This event was part of a wider project aiming to enhance cross-cultural employability and a global entrepreneurial mindset of both Queensland entrepreneurs and Indian women entrepreneurs.

It also addressed capacity-building in the field of social business.

“As Australia's only Ashoka U Changemaker institution, and as host of the Cairns component of the visit through its First Peoples Think Tank, CQUniversity is well placed to follow up on any sustainable innovation initiatives from the project,” says Associate Professor Henrietta Marrie AM, Director of CQUniversity’s First Peoples Think Tank.

“The First Peoples Think Tank is excited to provide these opportunities for cross-cultural knowledge, networking and business partnerships between Queensland and India, which is a key trade partner and subject of the Queensland-India Trade and Investment Strategy.

“We hope to share key learnings across international borders and contexts, to enhance the skills of entrepreneurs to thrive in a global marketplace.

“This was a great chance for our participants from India and the Cairns region to learn how to work effectively in culturally, linguistically and socially different environments. We could even help match up Indigenous businesses with like-minded counterparts in India.”

The Cairns visit was a part of a wider project titled ‘Going Global – Enhancing the intercultural business capabilities of Queensland Entrepreneurs and Indian Women Entrepreneurs’. It was presented in partnership with Griffith University and Trade and Investment Queensland’s Study Queensland.

“Lessons from the program will help develop market intelligence, and possibly short courses, to help Queensland businesses enter the Indian market,” says Associate Professor Marrie.

The Cairns component of the visit began with an evening welcome function hosted by the Hilton Hotel on Thursday 14 November. Local and state politicians and community leaders mingled with the women entrepreneurs.

After a panel discussion/forum on Friday morning (15 November), the Indian visitors toured the Yarrabah Aboriginal community to gain an insight into the potential for development of business links in rural areas.

This project has been co-funded by the Queensland Government’s International Education and Training Partnership Fund.

Indian Women Innovators Project delegates are involved in:

  • Education for children in rural areas
  • Ecologically and socially sustainable food, health and lifestyle products
  • Craft-based skill development and income enhancement for traditional artisans and marginalised communities
  • Jewellery manufacture and sales to develop women’s entrepreneurship and self-reliance
  • All-natural artisan flour manufacture
  • Social organisation focused on accessibility solutions for the blind in India, including braille-based merchandise and a Disability Etiquette Program
  • Development of cafés to provide training, employment and entrepreneurship opportunities for adults with intellectual, physical and psychiatric disability – to encourage economic independence and dignity
  • Development of technologies for sustainable solid waste processing, including composting, vermicomposting, mechanical compost – municipal solid waste management for sustainable development of cities
  • A boutique law firm focusing on intellectual property, corporate, commercial, transactional, Information technologies, and employment law
  • and a consultancy focusing on strategic planning, industry intelligence and financial advice for manufacturing, trade, distribution and retail.

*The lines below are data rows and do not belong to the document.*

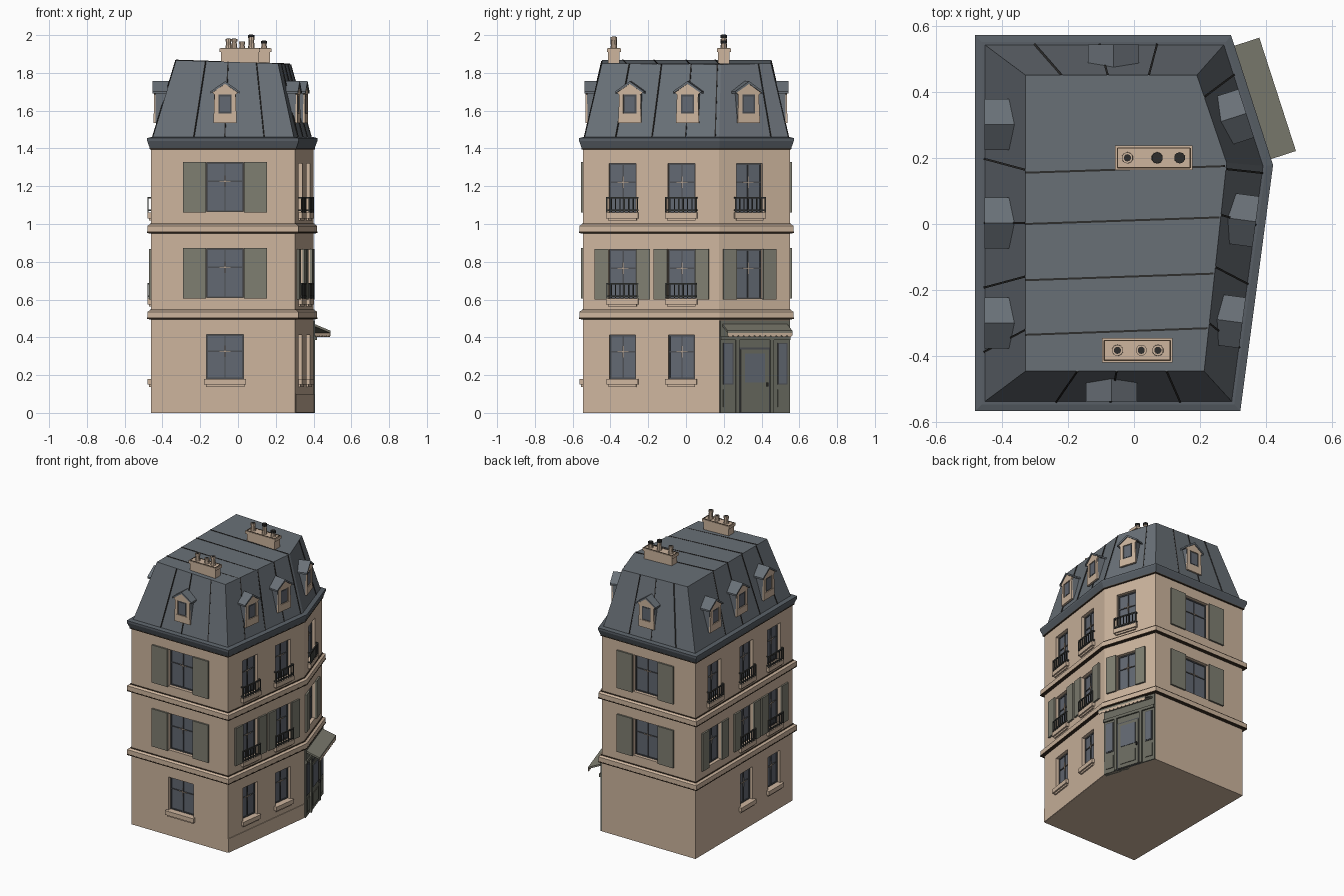
import bpy, bmesh, math
from mathutils import Vector, Matrix

if "Cube" in bpy.data.objects:
    bpy.data.objects.remove(bpy.data.objects["Cube"])

def srgb(r, g, b):
    f = lambda c: (c / 255 / 12.92) if c < 10 else ((c / 255 + 0.055) / 1.055) ** 2.4
    return (f(r), f(g), f(b), 1)

MATS = {}
for n, c in {"stone": (205, 181, 158), "slate": (105, 112, 119), "eave_slate": (88, 95, 102),
             "glass": (98, 104, 114), "shutter_green": (127, 126, 113), "shop_green": (106, 107, 96),
             "iron": (46, 45, 44), "rail_grey": (64, 65, 62), "frame_grey": (76, 79, 83),
             "dark_brown": (62, 50, 38)}.items():
    MATS[n] = bpy.data.materials.new(n)
    MATS[n].diffuse_color = srgb(*c)

# every part collects its pieces in one bmesh
PARTS = {}
def part(name, mat):
    return PARTS.setdefault(name, (bmesh.new(), mat))[0]

def box(bm, M, x0, x1, y0, y1, z0, z1):
    T = Matrix.Translation(((x0 + x1) / 2, (y0 + y1) / 2, (z0 + z1) / 2))
    S = Matrix.Diagonal((x1 - x0, y1 - y0, z1 - z0, 1))
    bmesh.ops.create_cube(bm, size=1, matrix=M @ T @ S)

def loft(bm, rings):
    vs = [[bm.verts.new(p) for p in r] for r in rings]
    n = len(vs[0])
    for a, b in zip(vs, vs[1:]):
        for i in range(n):
            bm.faces.new((a[i], a[(i + 1) % n], b[(i + 1) % n], b[i]))
    bm.faces.new(vs[0][::-1])
    bm.faces.new(vs[-1])

def prism(bm, M, profile, y0, y1):
    """Extrude an x-z profile along local y."""
    loft(bm, [[M @ Vector((x, y, z)) for x, z in profile] for y in (y0, y1)])

def bar(bm, p, q, w):
    d = Vector(q) - Vector(p)
    M = Matrix.Translation((Vector(p) + Vector(q)) / 2) @ d.to_track_quat('Z', 'Y').to_matrix().to_4x4()
    box(bm, M, -w / 2, w / 2, -w / 2, w / 2, -d.length / 2, d.length / 2)

# footprint, counter-clockwise: front, right, corner, back, left walls
FOOT = [Vector(p) for p in ((-.46, -.545), (.303, -.545), (.399, .176), (.278, .55), (-.46, .55))]
FRONT, RIGHT, CORNER, BACK, LEFT = range(5)

def grown(d, z):
    out = []
    for i, p in enumerate(FOOT):
        a, b = (p - FOOT[i - 1]).normalized(), (FOOT[(i + 1) % 5] - p).normalized()
        na, nb = Vector((a.y, -a.x)), Vector((b.y, -b.x))
        m = (na + nb).normalized()
        out.append((p + m * d / m.dot(na)).to_3d() + Vector((0, 0, z)))
    return out

def frame(wall, t):
    """Matrix on a wall: x along it, y inward, z up."""
    a, b = FOOT[wall], FOOT[(wall + 1) % 5]
    p, u = a.lerp(b, t), (b - a).normalized()
    return Matrix(((u.x, -u.y, 0, p.x), (u.y, u.x, 0, p.y), (0, 0, 1, 0), (0, 0, 0, 1)))

# walls, plinth, string courses with dark undersides, eaves
loft(part("walls", "stone"), [grown(0, 0), grown(0, 1.42)])
box(part("plinth", "stone"), frame(RIGHT, .5), -.363, .363, -.004, .01, .001, .1)
for z in (.5, .955):
    loft(part("string_courses", "stone"),
         [grown(.008, z), grown(.02, z + .004), grown(.02, z + .035), grown(.004, z + .045)])
    loft(part("course_undersides", "dark_brown"), [grown(.004, z - .005), grown(.021, z - .003), grown(.021, z + .004)])
    loft(part("course_tops", "dark_brown"), [grown(.006, z + .043), grown(.006, z + .048)])
loft(part("eaves", "eave_slate"), [grown(.006, 1.40), grown(.01, 1.41), grown(.021, 1.44), grown(.021, 1.455), grown(.0, 1.46)])
loft(part("eaves_underside", "dark_brown"), [grown(.002, 1.394), grown(.008, 1.396), grown(.008, 1.402)])

def window(wall, t, z0, z1, hw, shutter=0, balcony=False, sill=False):
    M = frame(wall, t)
    box(part("cutter", "stone"), M, -hw, hw, -.05, .035, z0, z1)
    box(part("window_glass", "glass"), M, -hw, hw, .028, .04, z0, z1)
    fr, w, zm = part("window_frames", "frame_grey"), .007, z0 + (z1 - z0) * .62
    for x in (-hw + w / 2, 0, hw - w / 2):
        box(fr, M, x - w / 2, x + w / 2, .022, .03, z0, z1)
    for z in (z0 + w / 2, zm, z1 - w / 2):
        box(fr, M, -hw, hw, .023, .03, z - w / 2, z + w / 2)
    # pale fittings where the glazing bars cross
    box(part("bar_crossings", "stone"), M, -.03, .03, .02, .024, zm - .002, zm + .002)
    box(part("bar_crossings", "stone"), M, -.002, .002, .02, .024, zm - .03, zm + .03)
    if shutter:
        for s in (-1, 1):
            a, b = sorted((s * (hw + .002), s * shutter))
            box(part("shutters", "shutter_green"), M, a, b, -.012, .002, z0 - .005, z1 + .003)
    if sill or balcony:
        e = hw + .014
        box(part("sills", "stone"), M, -e, e, -.02, .01, z0 - .03, z0)
        box(part("sills", "stone"), M, -e + .01, e - .01, -.01, .01, z0 - .042, z0 - .03)
    if balcony:
        r, e, d, zt = part("balcony_rails", "rail_grey"), hw + .01, -.016, z0 + .078
        for z in (z0 + .012, zt):
            box(r, M, -e, e, d - .004, d + .004, z - .004, z + .004)
            for s in (-e, e):
                box(r, M, s - .004, s + .004, d, 0, z - .004, z + .004)
        for i in range(8):
            x = -e + 2 * e * i / 7
            box(r, M, x - .003, x + .003, d - .003, d + .003, z0, zt)

# gable-end windows
for wall, t in ((FRONT, .513), (BACK, .469)):
    window(wall, t, 1.065, 1.325, .098, .222)
    window(wall, t, .61, .87, .098, .222)
window(FRONT, .513, .18, .415, .098, sill=True)
# long-side windows
for wall, t, end in ((RIGHT, .29, 0), (RIGHT, .722, 0), (CORNER, .427, 1),
                     (LEFT, .808, 0), (LEFT, .525, 0), (LEFT, .196, 1)):
    window(wall, t, 1.06, 1.32, .072, balcony=True)
    window(wall, t, .605, .865, .072, .147, balcony=not end)
    if not end:
        window(wall, t, .18, .412, .07, sill=True)

# shopfront on the corner wall
M = frame(CORNER, .5)
sh, gl = part("shopfront", "shop_green"), part("shop_glass", "glass")
box(sh, M, -.194, .194, -.01, .02, 0, .49)
box(sh, M, -.194, .194, -.02, 0, .385, .405)
for x0, x1 in ((-.178, -.122), (.125, .178)):
    box(part("shop_frames", "frame_grey"), M, x0, x1, -.014, 0, .15, .37)
    box(gl, M, x0 + .006, x1 - .006, -.017, 0, .156, .364)
    box(part("shop_panels", "shop_green"), M, x0, x1, -.015, 0, .03, .125)
for x in (-.1, .092):
    box(sh, M, x - .01, x + .01, -.022, 0, 0, .385)
box(part("door_frame", "frame_grey"), M, -.09, .082, -.013, 0, 0, .345)
box(part("door", "shop_green"), M, -.082, .074, -.018, 0, .004, .335)
box(gl, M, -.06, .052, -.021, 0, .16, .315)
box(part("door_panel", "shop_green"), M, -.06, .052, -.022, 0, .03, .12)
box(part("door_handle", "iron"), M, .06, .068, -.03, 0, .14, .16)

# awning with scalloped valance
OUT = -.1
side = lambda x: [M @ Vector((x, y, z)) for y, z in ((0, .462), (0, .475), (OUT, .435), (OUT, .422))]
loft(part("awning", "shutter_green"), [side(-.182), side(.178)])
for i in range(12):
    w = .36 / 12
    x = -.182 + i * w
    prism(part("awning_valance", "stone"), M,
          [(x, .424), (x, .411), (x + w * .25, .402), (x + w * .75, .402), (x + w, .411), (x + w, .424)], OUT, OUT + .004)

# mansard roof with standing seams
base = grown(-.006, 1.45)
top = [Vector(p) for p in ((-.328, -.445, 1.867), (.212, -.445, 1.85), (.28, .185, 1.845),
                           (.19, .45, 1.85), (-.328, .45, 1.867))]
loft(part("mansard_roof", "slate"), [base, top])
seams = part("roof_seams", "iron")
for i, ts in ((FRONT, (.29, .51, .79)), (RIGHT, (.23, .5, .75, .97)), (CORNER, (.75,)),
              (BACK, (.28, .52, .79)), (LEFT, (.32, .5, .68, .86))):
    for t in ts:
        j = (i + 1) % 5
        bar(seams, base[i].lerp(base[j], t), top[i].lerp(top[j], t), .006)
for y, xr in ((-.325, .222), (-.16, .24), (.01, .258), (.165, .275)):
    bar(seams, (-.328, y - .01, 1.867), (xr, y + .01, 1.847), .006)

# dormers
for wall, t in ((FRONT, .513), (BACK, .46), (RIGHT, .34), (RIGHT, .764), (CORNER, .43),
                (LEFT, .228), (LEFT, .5), (LEFT, .776)):
    M = frame(wall, t) @ Matrix.Translation((0, .012, 0))
    prism(part("dormer_bodies", "slate"), M, [(-.058, 1.535), (.058, 1.535), (.058, 1.70), (0, 1.74), (-.058, 1.70)], .01, .1)
    f = part("dormer_fronts", "stone")
    for s in (-1, 1):
        prism(f, M, [(s * .035, 1.58), (s * .06, 1.58), (s * .056, 1.69), (s * .035, 1.69)][::s], .002, .012)
        prism(part("dormer_roofs", "slate"), M,
              [(0, 1.742), (s * .077, 1.69), (s * .077, 1.702), (0, 1.756)][::s], -.004, .1)
    prism(f, M, [(-.062, 1.535), (.062, 1.535), (.06, 1.585), (-.06, 1.585)], .001, .012)
    prism(f, M, [(-.057, 1.685), (.057, 1.685), (.068, 1.695), (0, 1.742), (-.068, 1.695)], .002, .012)
    box(part("dormer_frames", "frame_grey"), M, -.035, .035, .007, .016, 1.585, 1.685)
    box(part("dormer_glass", "glass"), M, -.026, .026, .005, .016, 1.595, 1.675)

# chimneys with dark rims, pots with dark mouths
I = Matrix.Identity(4)
def cone(bm, x, y, r1, r2, z0, z1):
    bmesh.ops.create_cone(bm, cap_ends=True, segments=10, radius1=r1, radius2=r2, depth=z1 - z0,
                          matrix=Matrix.Translation((x, y, (z0 + z1) / 2)))
for x0, x1, y, pots in ((-.05, .17, .2, ((-.02, 1.965), (.07, 1.985), (.138, 1.955))),
                        (-.09, .11, -.382, ((-.05, 1.965), (.022, 1.95), (.072, 1.975)))):
    box(part("chimneys", "stone"), I, x0, x1, y - .03, y + .03, 1.83, 1.91)
    box(part("chimneys", "stone"), I, x0 - .007, x1 + .007, y - .037, y + .037, 1.91, 1.93)
    for s in (-1, 1):
        box(part("chimney_rims", "dark_brown"), I, x0, x1, y + s * .03 - .002, y + s * .03 + .002, 1.925, 1.932)
        xe = x0 if s < 0 else x1
        box(part("chimney_rims", "dark_brown"), I, xe - .002, xe + .002, y - .03, y + .03, 1.925, 1.932)
    for x, z in pots:
        dark = x in (.07, .138)
        cone(part("chimney_pots", "stone"), x, y, .018, .013, 1.925, z)
        cone(part("dark_pot_caps", "iron") if dark else part("pot_caps", "stone"), x, y, .017, .017, z, z + .015)
        cone(part("pot_mouths", "iron"), x, y, .011, .011, z + .01, z + .017)

# turn the collected parts into objects
OBJ = {}
for name, (bm, mat) in PARTS.items():
    bmesh.ops.recalc_face_normals(bm, faces=bm.faces)
    me = bpy.data.meshes.new(name)
    bm.to_mesh(me)
    bm.free()
    me.materials.append(MATS[mat])
    OBJ[name] = bpy.data.objects.new(name, me)
    bpy.context.collection.objects.link(OBJ[name])

# cut the window openings
mod = OBJ["walls"].modifiers.new("openings", 'BOOLEAN')
mod.object, mod.operation, mod.solver = OBJ["cutter"], 'DIFFERENCE', 'EXACT'
bpy.context.view_layer.objects.active = OBJ["walls"]
bpy.ops.object.modifier_apply(modifier="openings")
bpy.data.objects.remove(OBJ["cutter"])

for m in bpy.data.materials:
    if m.users and not m.is_grease_pencil:
        m.use_nodes = True
        m.node_tree.nodes["Principled BSDF"].inputs["Base Color"].default_value = m.diffuse_color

Local Indigenous women entrepreneurs are involved in:

  • Aboriginal-design silk scarf manufacture and sales – contributing to the economic empowerment of Aboriginal women artists living in disadvantaged homelands communities, through payments of art licensing fees and royalties, and artwork purchases
  • Information and communications technology supply, and support of community self-sufficiency through both physical and social infrastructure
  • A 100% Indigenous-owned law firm, dealing in commercial, construction and Indigenous law – which also advises on incorporating and adhering to cultural protocol and dealing in culturally appropriate ways
  • Law and accountancy
  • Using technologies and complementary traditional practices to provide solutions for disadvantaged people and to create social and economic inclusion across many boards and advisory bodies for the arts, business, regional development, Indigenous innovation and academia
  • Art across multiple mediums, including pottery, painting and jewellery
  • Production of hand-painted fashion accessories, and artwork design for logos and clothing.